    • Dave Rongey says:

      Hi Bob,
      If the panel does not have room for another circuit then a twin or tandem breaker may be the solution, it just depends on your panel.
      When adding a sub panel the panel must be fed from a circuit breaker in the main panel. This whole process must be carefully planned out and is not something that can be easily explained here, and for your safety this is not recommended if you are not experienced.
      This type of project should be done with a permit and inspected – for your protection.
      Dave

  2. David Eshiet says:

    Thanks DAVE for educating me, I have improved a lot at my work.
    Please I need to ground cable, but the environment is very swampy, what doIi do, if we dig water comes out and covers the excavated hole,what do we do?

    • Dave Rongey says:

      Hi David,
      I’m not sure where you are, but your local area building authority must have specific methods for installing a ground system, so be sure to consult them.
      You be have to install a longer ground rod, or multiple ground rods.
      If the domestic water system enters the dwelling through a metallic pipe then this will serve as at least one ground source.
      Concrete foundations can be grounded using a 20 foot #2 rebar to bond to or install a 20 foot length of copper ground wire into the foundation before it is poured.
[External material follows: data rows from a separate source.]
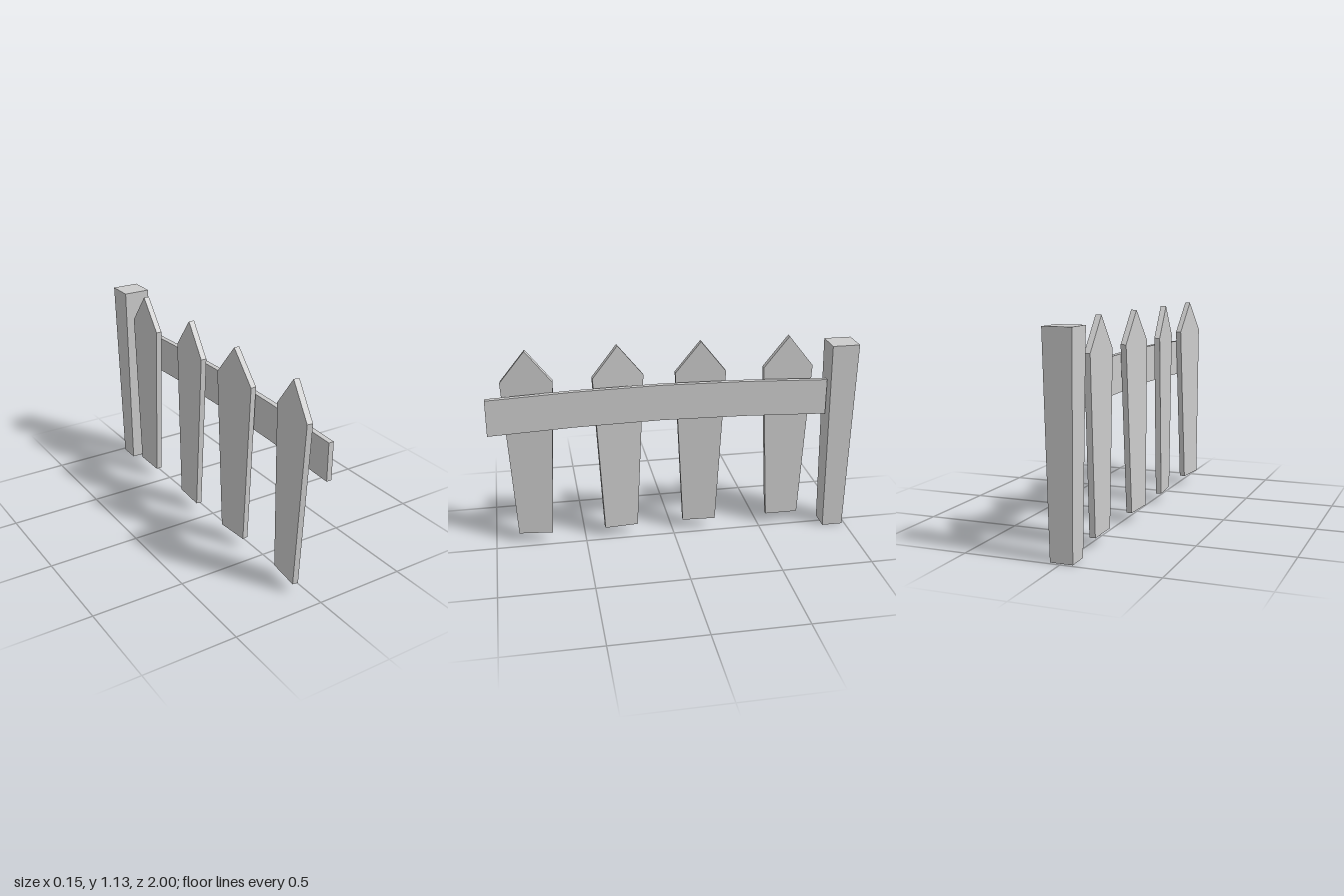
import * as THREE from 'three';

const grey = new THREE.MeshStandardMaterial({ color: 0xcccccc, flatShading: true });
const greyOpen = new THREE.MeshStandardMaterial({ color: 0xcccccc, flatShading: true, side: THREE.DoubleSide });

// Board from an outline of [-z, y] points, with its thickness along x
function board(name, points, thickness) {
  const shape = new THREE.Shape(points.map(([x, y]) => new THREE.Vector2(x, y)));
  const geometry = new THREE.ExtrudeGeometry(shape, { depth: thickness, bevelEnabled: false });
  geometry.translate(0, 0, -thickness / 2).rotateY(Math.PI / 2);
  const mesh = new THREE.Mesh(geometry, grey);
  mesh.name = name;
  return mesh;
}

// Square post, wider at the top, open underneath
function createPost() {
  const height = 1.093;
  const box = new THREE.BoxGeometry(0.15, height, 0.15);
  box.translate(0, height / 2, 0);
  const index = Array.from(box.index.array);
  index.splice(18, 6); // bottom face
  box.setIndex(index);
  box.clearGroups();
  const p = box.attributes.position;
  for (let i = 0; i < p.count; i++) {
    const s = THREE.MathUtils.lerp(0.775, 1, p.getY(i) / height);
    p.setX(i, p.getX(i) * s);
    p.setZ(i, p.getZ(i) * s);
  }
  box.computeVertexNormals();
  const mesh = new THREE.Mesh(box, greyOpen);
  mesh.name = 'post';
  mesh.position.z = -0.925;
  return mesh;
}

// Long rail, bowed slightly upward
function createRail() {
  const arch = [[-1, 0.885], [-0.54, 0.904], [-0.075, 0.912], [0.39, 0.904], [0.85, 0.885]];
  const lower = arch.map(([x, y]) => [x, y - 0.2]);
  const rail = board('rail', [...lower, ...arch.reverse()], 0.028);
  rail.position.x = 0.004;
  return rail;
}

export function createModel() {
  const model = new THREE.Group();
  model.name = 'fence';
  model.add(createPost(), createRail());

  // Pointed pickets, each set a little crooked
  const outline = [[-0.093, 0], [0.093, 0], [0.138, 0.898], [0, 1.07], [-0.138, 0.898]];
  const pickets = [
    { z: 0.777, x: -0.052, yaw: -0.11, lean: -0.013 },
    { z: 0.297, x: -0.048, yaw: 0.08, lean: 0 },
    { z: -0.152, x: -0.053, yaw: -0.05, lean: -0.012 },
    { z: -0.64, x: -0.048, yaw: 0, lean: 0 },
  ];
  pickets.forEach(({ z, x, yaw, lean }, i) => {
    const picket = board(`picket${i + 1}`, outline, 0.031);
    picket.position.set(x, 0.058, z);
    picket.rotation.set(0, yaw, lean);
    model.add(picket);
  });
  return model;
}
The size of the ground wire will depend on the size of the electrical service.
      Be sure to see the electrical code section of the web site for more information about grounding.

      Dave
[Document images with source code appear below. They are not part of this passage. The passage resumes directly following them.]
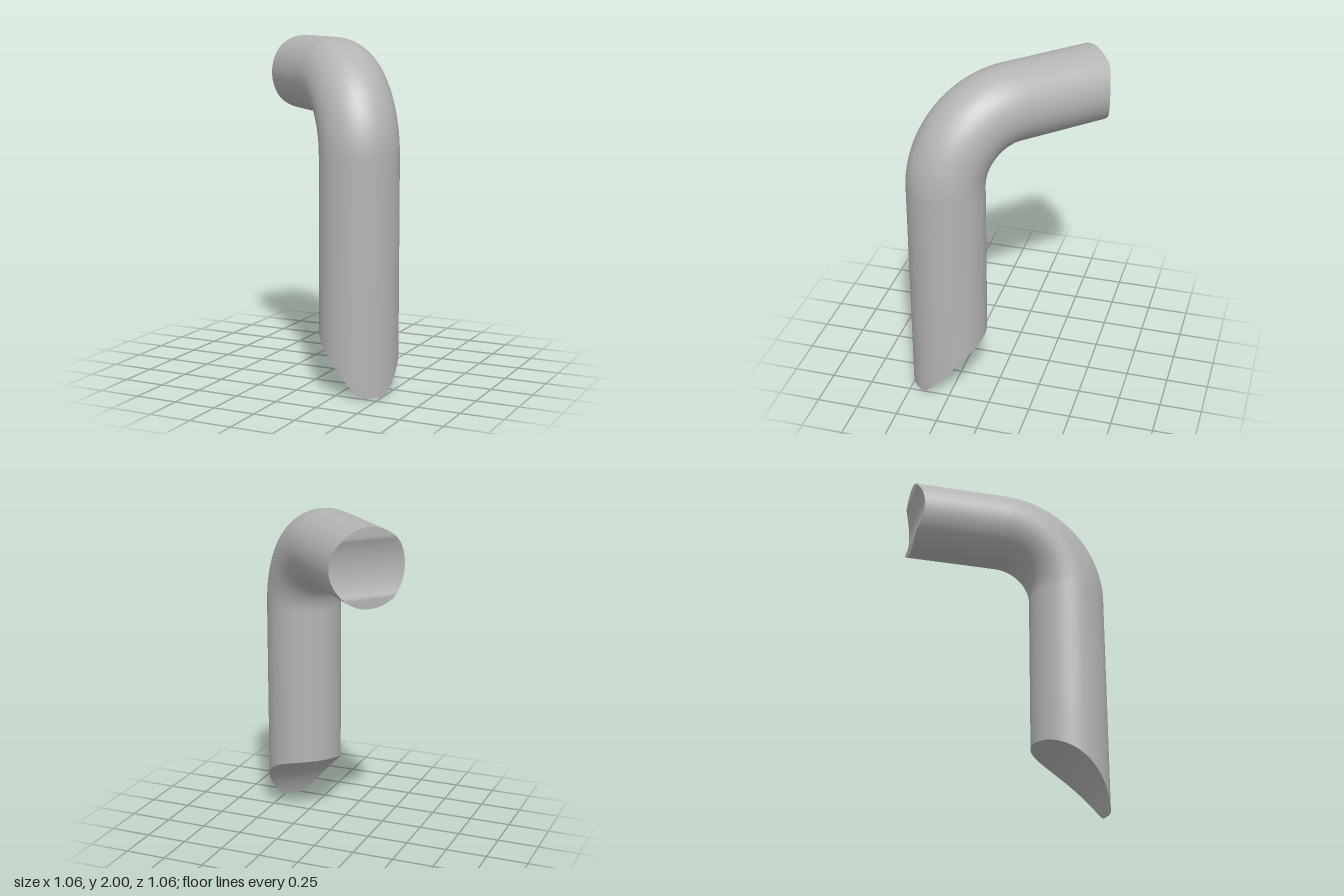
import * as THREE from 'three';
import { toCreasedNormals } from 'three/addons/utils/BufferGeometryUtils.js';

const SIDES = 96;
const R = 0.228;            // pipe radius
const BEND = 0.426;         // centreline radius of the elbow
const BEND_Y = 1.346;       // height where the elbow starts
const ARM_Y = BEND_Y + BEND;

// Scooped cut under the leg: a circular arc that ends on the ground
const footCut = (s) => Math.max(0, Math.sqrt(Math.max(0, 0.348 - (s - 0.0856) ** 2)) - 0.194);
// Shallow saddle cut in the arm end, flat at its top and bottom
const armCut = (dy) => Math.max(-0.559, -0.913 + Math.sqrt(0.39 ** 2 - dy * dy));

// A ring of points; place(c) gives the position in the bend plane for c = R cos(angle)
function ring(place) {
  return Array.from({ length: SIDES }, (_, j) => {
    const a = (j / SIDES) * Math.PI * 2;
    const [s, y] = place(R * Math.cos(a));
    return [s, y, R * Math.sin(a)];
  });
}

function geometryFrom(points, index) {
  const g = new THREE.BufferGeometry();
  g.setAttribute('position', new THREE.Float32BufferAttribute(points.flat(), 3));
  g.setIndex(index);
  g.computeVertexNormals();
  return g;
}

// Smooth skin through consecutive rings
function skin(rings) {
  const index = [];
  for (let i = 0; i < rings.length - 1; i++) {
    for (let j = 0; j < SIDES; j++) {
      const k = (j + 1) % SIDES;
      const a = i * SIDES + j, b = i * SIDES + k;
      const c = a + SIDES, d = b + SIDES;
      index.push(a, c, b, b, c, d);
    }
  }
  return geometryFrom(rings.flat(), index);
}

// Ruled cap joining the mirrored halves of an end ring
function cap(points, flip) {
  const index = [];
  const tri = (a, b, c) => index.push(...(flip ? [a, c, b] : [a, b, c]));
  for (let j = 0; j < SIDES / 2; j++) {
    const p = j, q = j + 1;
    const m = (SIDES - j) % SIDES, n = SIDES - q;
    if (p !== m) tri(p, m, n);
    if (q !== n) tri(p, n, q);
  }
  return toCreasedNormals(geometryFrom(points, index), 0.35);
}

export function createModel() {
  const grey = new THREE.MeshStandardMaterial({ color: 0xb4b4b4 });
  grey.name = 'grey';
  const group = new THREE.Group();
  group.name = 'bentPipe';
  const add = (name, geometry) => {
    const mesh = new THREE.Mesh(geometry, grey);
    mesh.name = name;
    group.add(mesh);
  };

  // Leg, elbow and arm as one continuous pipe
  const foot = ring((c) => [BEND + c, footCut(BEND + c)]);
  const end = ring((c) => [armCut(c), ARM_Y + c]);
  const rings = [foot, ring((c) => [BEND + c, 0.6])];
  const steps = 24;
  for (let i = 0; i <= steps; i++) {
    const a = (i / steps) * Math.PI / 2;
    rings.push(ring((c) => [(BEND + c) * Math.cos(a), BEND_Y + (BEND + c) * Math.sin(a)]));
  }
  rings.push(ring((c) => [-0.4, ARM_Y + c]), end);
  add('pipe', skin(rings));

  // Cut faces
  add('footCutFace', cap(foot, true));
  add('armCutFace', cap(end, false));

  // Turn the bend plane onto the diagonal
  group.rotation.y = -Math.PI / 4;
  return group;
}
  3. Wayne M says:

    I have a sub panel that has a 240 line for a stove that is not being used.
    Question is how can I change over 240 to two 120 circuits?

    • Dave Rongey says:

      Hi Wayne,
      120 volt circuits require a separate neutral wire, and if the existing 240 volt stove cable is a 4-wire cable which includes a separate neutral and ground wire then the neutral wire may be shared with the black and the red or the two power legs to create the two 120 volt circuits. The grounds for the 120 volt circuits are spliced with the ground of the stove cable as well. The existing 240 volt stove circuit breaker will need to be replaced with a 2-pole 15 or 20 amp circuit breaker depending on the size of the wire that will be used for the 120 volt circuits or the desired amperage.

      Dave


6 Comments

Thanks for your Comments and Quick Questions!

Please make sure your question is about the topic on this page, which is:
Installing an Electrical Sub-Panel


Comments or questions posted here are open for Quality Discussion and Participation - Spam will be deleted.



*